• _EXERCISE DETAILS_: Write each line exactly as it stands, from the line containing "loft(xz(circle(-0.905, 0.145, 0.043), s" through the end of the data.

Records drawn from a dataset
_ _ _ _ _ _ _

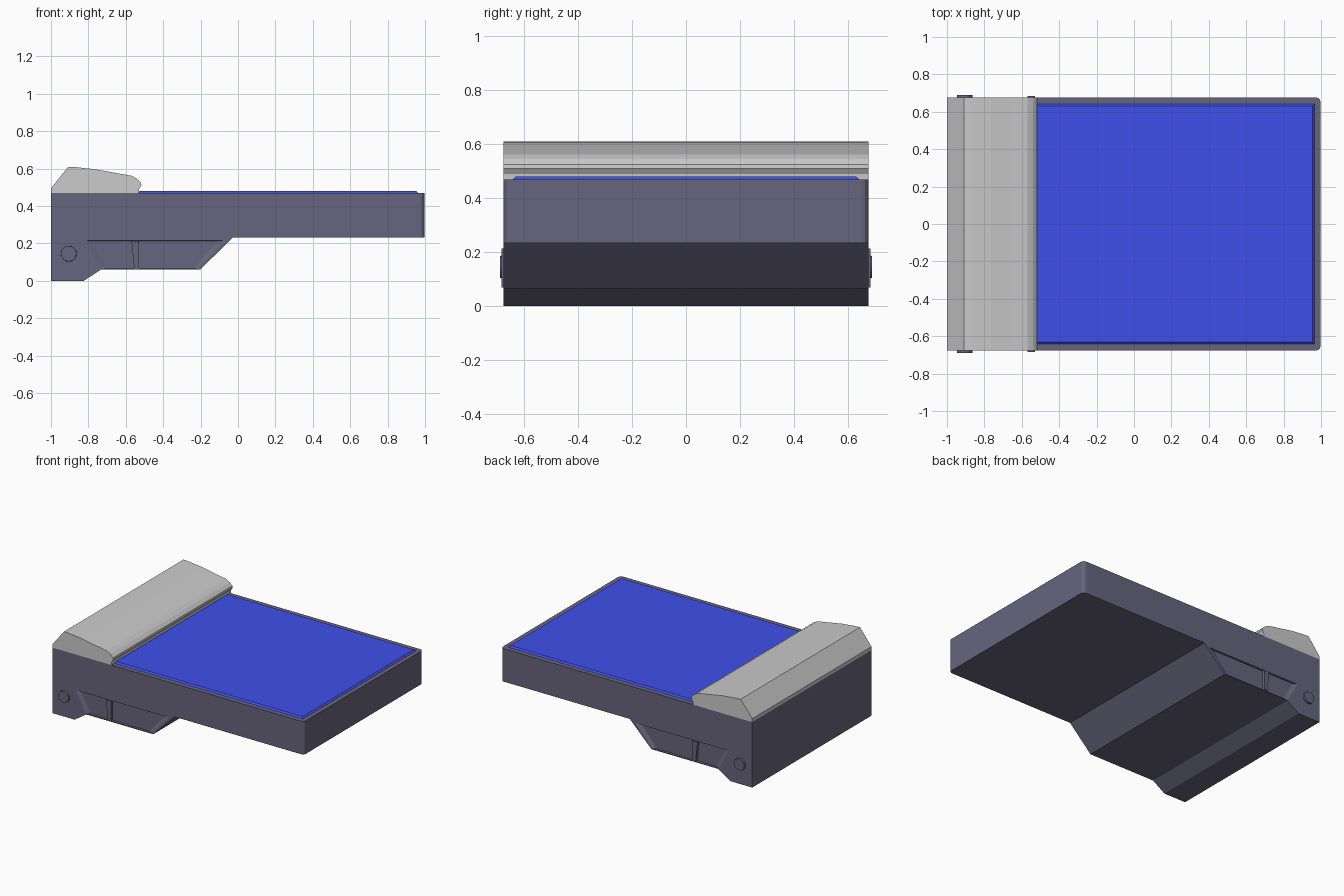
import bpy, bmesh, math

if "Cube" in bpy.data.objects:
    bpy.data.objects.remove(bpy.data.objects["Cube"])

W = 0.677  # half width of the body


def material(name, rgb):
    m = bpy.data.materials.new(name)
    m.diffuse_color = (*rgb, 1)
    m.use_nodes = True
    m.node_tree.nodes["Principled BSDF"].inputs["Base Color"].default_value = m.diffuse_color
    return m


def finish(name, bm, mat=None):
    bmesh.ops.recalc_face_normals(bm, faces=bm.faces)
    mesh = bpy.data.meshes.new(name)
    bm.to_mesh(mesh)
    bm.free()
    ob = bpy.data.objects.new(name, mesh)
    bpy.context.collection.objects.link(ob)
    if mat:
        mesh.materials.append(mat)
    return ob


def loft(loop_a, loop_b):
    """Closed solid between two loops of 3D points."""
    bm = bmesh.new()
    a = [bm.verts.new(p) for p in loop_a]
    b = [bm.verts.new(p) for p in loop_b]
    bm.faces.new(a)
    bm.faces.new(b[::-1])
    for i in range(len(a)):
        j = (i + 1) % len(a)
        bm.faces.new((a[i], b[i], b[j], a[j]))
    return bm


def xz(points, y):
    return [(x, y, z) for x, z in points]


def rect(x0, x1, hy, z):
    return [(x0, -hy, z), (x1, -hy, z), (x1, hy, z), (x0, hy, z)]


def circle(cx, cz, r, n=24):
    return [(cx + r * math.cos(2 * math.pi * i / n),
             cz + r * math.sin(2 * math.pi * i / n)) for i in range(n)]


dark = material("dark_plastic", (0.137, 0.130, 0.205))
blue = material("blue_panel", (0.051, 0.080, 0.823))

# Body: stepped side profile with rounded corners at the +x end
side = [(-1, 0), (-0.825, 0), (-0.73, 0.062), (-0.2, 0.062), (-0.027, 0.233),
        (0.997, 0.233), (0.997, 0.47), (-1, 0.47)]
bm = loft(xz(side, -W), xz(side, W))
corners = [e for e in bm.edges if all(v.co.x > 0.99 for v in e.verts)
           and abs(e.verts[0].co.y - e.verts[1].co.y) < 0.01]
bmesh.ops.bevel(bm, geom=corners, offset=0.025, segments=3, profile=0.5,
                affect='EDGES')
body = finish("body", bm, dark)

# Shallow side recesses: steep top and bottom, gently sloped ends
outer = [(-0.843, 0.217), (-0.764, 0.066), (-0.178, 0.066), (-0.033, 0.217)]
inner = [(-0.785, 0.213), (-0.706, 0.070), (-0.236, 0.070), (-0.110, 0.213)]
for s, label in ((-1, "front"), (1, "back")):
    cutter = finish("recess_cutter_" + label,
                    loft(xz(outer, s * 0.689), xz(inner, s * 0.665)), dark)
    mod = body.modifiers.new("recess", 'BOOLEAN')
    mod.operation = 'DIFFERENCE'
    mod.solver = 'EXACT'
    mod.object = cutter
    bpy.context.view_layer.objects.active = body
    bpy.ops.object.modifier_apply(modifier=mod.name)
    bpy.data.objects.remove(cutter)

    # Upright rib across the recess
    rib = [(-0.570, 0.213), (-0.555, 0.068), (-0.530, 0.068), (-0.530, 0.213)]
    finish("rib_" + label, loft(xz(rib, s * 0.66), xz(rib, s * 0.684)), dark)

    # Round pivot cap
    finish("pivot_cap_" + label,
           loft(xz(circle(-0.905, 0.145, 0.043), s * 0.66),
                xz(circle(-0.905, 0.145, 0.041), s * 0.69)), dark)

# Hood across the tall end
hood = [(-1, 0.47), (-1, 0.495), (-0.908, 0.61), (-0.87, 0.608),
        (-0.765, 0.597), (-0.66, 0.578), (-0.57, 0.562), (-0.54, 0.546),
        (-0.518, 0.525), (-0.517, 0.510), (-0.530, 0.490), (-0.531, 0.47)]
finish("hood", loft(xz(hood, -W), xz(hood, W)))

# Blue top panel with bevelled edge
finish("top_panel", loft(rect(-0.535, 0.967, 0.645, 0.468),
                         rect(-0.525, 0.954, 0.631, 0.48)), blue)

_ _ _ _ _ _ _

• _EXERCISE RESPONSE_:
           loft(xz(circle(-0.905, 0.145, 0.043), s * 0.66),
                xz(circle(-0.905, 0.145, 0.041), s * 0.69)), dark)

# Hood across the tall end
hood = [(-1, 0.47), (-1, 0.495), (-0.908, 0.61), (-0.87, 0.608),
        (-0.765, 0.597), (-0.66, 0.578), (-0.57, 0.562), (-0.54, 0.546),
        (-0.518, 0.525), (-0.517, 0.510), (-0.530, 0.490), (-0.531, 0.47)]
finish("hood", loft(xz(hood, -W), xz(hood, W)))

# Blue top panel with bevelled edge
finish("top_panel", loft(rect(-0.535, 0.967, 0.645, 0.468),
                         rect(-0.525, 0.954, 0.631, 0.48)), blue)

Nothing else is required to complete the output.